Over a decade after it was invented the guardian cap was officially made mandatory by the NFL for certain positions during training camp this year. After just a few weeks of the protective caps being used in practice, their effectiveness is being questioned. Eagles left tackle Jordan Mailata recently suffered a concussion in practice and offered his thoughts on the protective gear this morning.
Jordan Mailata on whether he’s surprised he suffered a concussion while wearing a guardian cap in practice: “The hat’s fake news. It doesn’t stop anything. I’m sorry NFL. I really do mean that, though. It didn’t stop anything.”
— Zach Berman (@ZBerm) August 13, 2022
Player health concerns, particularly in regards to head trauma, have become the forefront of football discussion over the past 10 to 15 years. While the league has taken steps to minimize nasty injuries with adjustments to the rule book and lending a hand to more stringent officiating, it seems as if their first effort at introducing protective equipment was a flop.
Eagles Jordan Mailata says guardian cap “didn’t stop anything” after suffering concussion
Mailata calling out the guardian cap as “fake news” is a reality check that nothing can stop the risk of concussions in football. It is impossible to entirely remove the potential of head injuries, especially within the trenches. Back in March, when the caps were mandated, it was sensible to believe the newest enhancement to player safety would keep the league concussion-free through training camp. Apparently their deployment was just the league’s latest effort in the perpetual development that is working to maximize player health and safety.
Whether or not the game can truly become ‘safer’ is up for debate, but Mailata’s latest concussion reinforces the idea that everyone who plays is willing to assume the risk that comes along with doing so.

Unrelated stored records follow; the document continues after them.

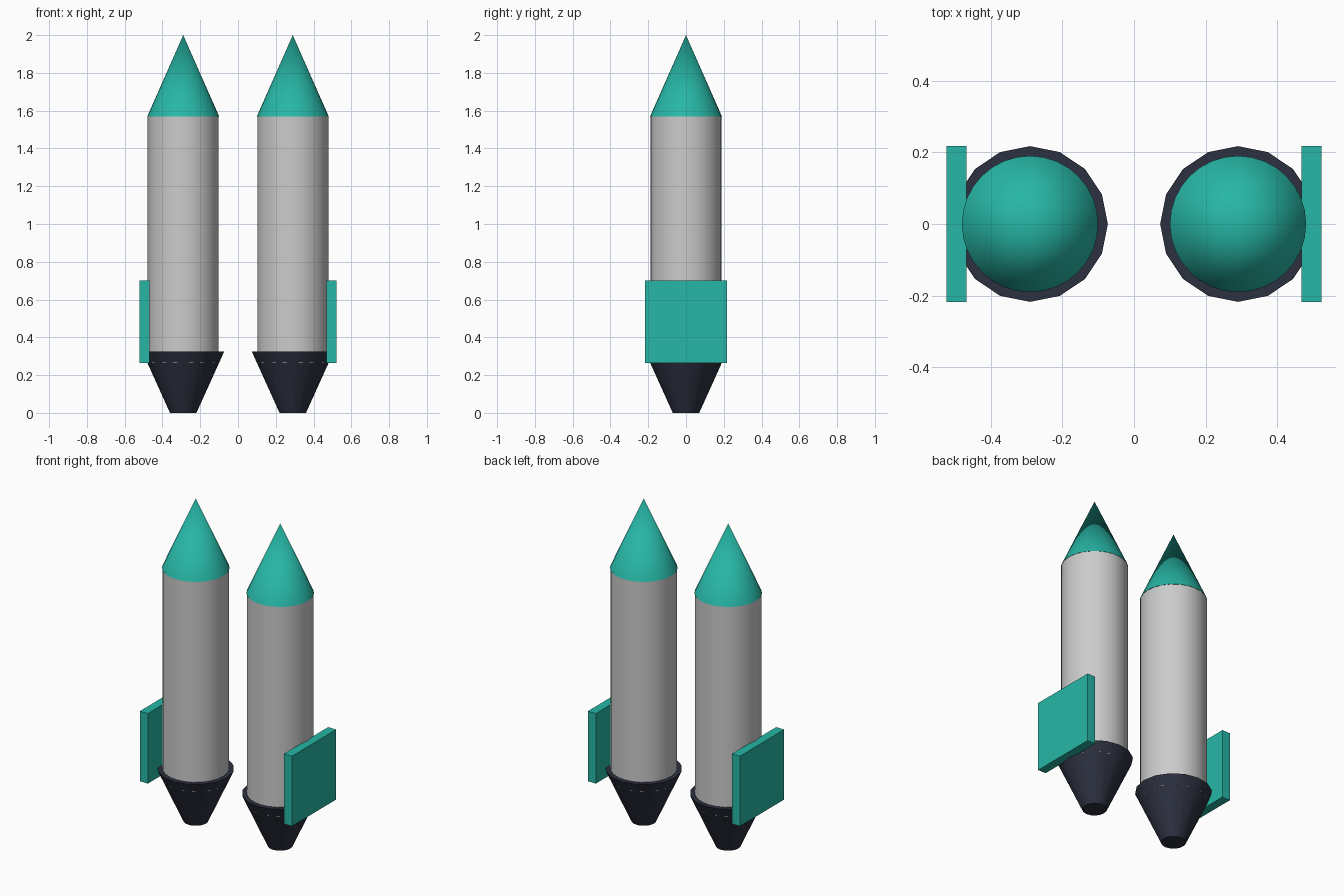
import bpy

if "Cube" in bpy.data.objects:
    bpy.data.objects.remove(bpy.data.objects["Cube"])

RX = 0.29  # distance of each rocket tube from the centre


def material(name, rgb):
    m = bpy.data.materials.new(name)
    m.diffuse_color = (*rgb, 1)
    m.use_nodes = True
    m.node_tree.nodes["Principled BSDF"].inputs["Base Color"].default_value = m.diffuse_color
    return m


teal = material("teal", (0.02, 0.47, 0.38))
dark = material("dark", (0.025, 0.03, 0.05))


def cone(name, x, z0, z1, r0, r1, sides, mat=None):
    """Smooth-sided cone or cylinder between two heights."""
    bpy.ops.mesh.primitive_cone_add(vertices=sides, radius1=r0, radius2=r1,
                                    depth=z1 - z0, location=(x, 0, (z0 + z1) / 2))
    ob = bpy.context.object
    ob.name = name
    if mat:
        ob.data.materials.append(mat)
    bpy.ops.object.shade_smooth_by_angle()
    return ob


def box(name, loc, size, mat):
    bpy.ops.mesh.primitive_cube_add(size=1, location=loc)
    ob = bpy.context.object
    ob.name = name
    ob.scale = size
    bpy.ops.object.transform_apply(location=False, rotation=False, scale=True)
    ob.data.materials.append(mat)
    return ob


for side, s in (("left", -1), ("right", 1)):
    # tank body, pointed nose and flared nozzle
    cone(f"body_{side}", s * RX, 0.265, 1.57, 0.188, 0.188, 24)
    cone(f"nose_{side}", s * RX, 1.57, 2.0, 0.19, 0.0, 32, teal)
    cone(f"nozzle_{side}", s * RX, 0.0, 0.325, 0.07, 0.217, 16, dark)
    # flat outer fin
    box(f"fin_{side}", (s * 0.495, 0, 0.4825), (0.055, 0.434, 0.435), teal)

Player battles with CTE are a grave concern to everyone involved in the game, but suggesting that the league has the ability to completely irradiate injuries that lead to progressive brain damage is unrealistic. Maintaining a consistent effort at minimizing player exposure to head-to-head contact, and continued openness to and understanding of the topic is the most that anyone can expect from the NFL.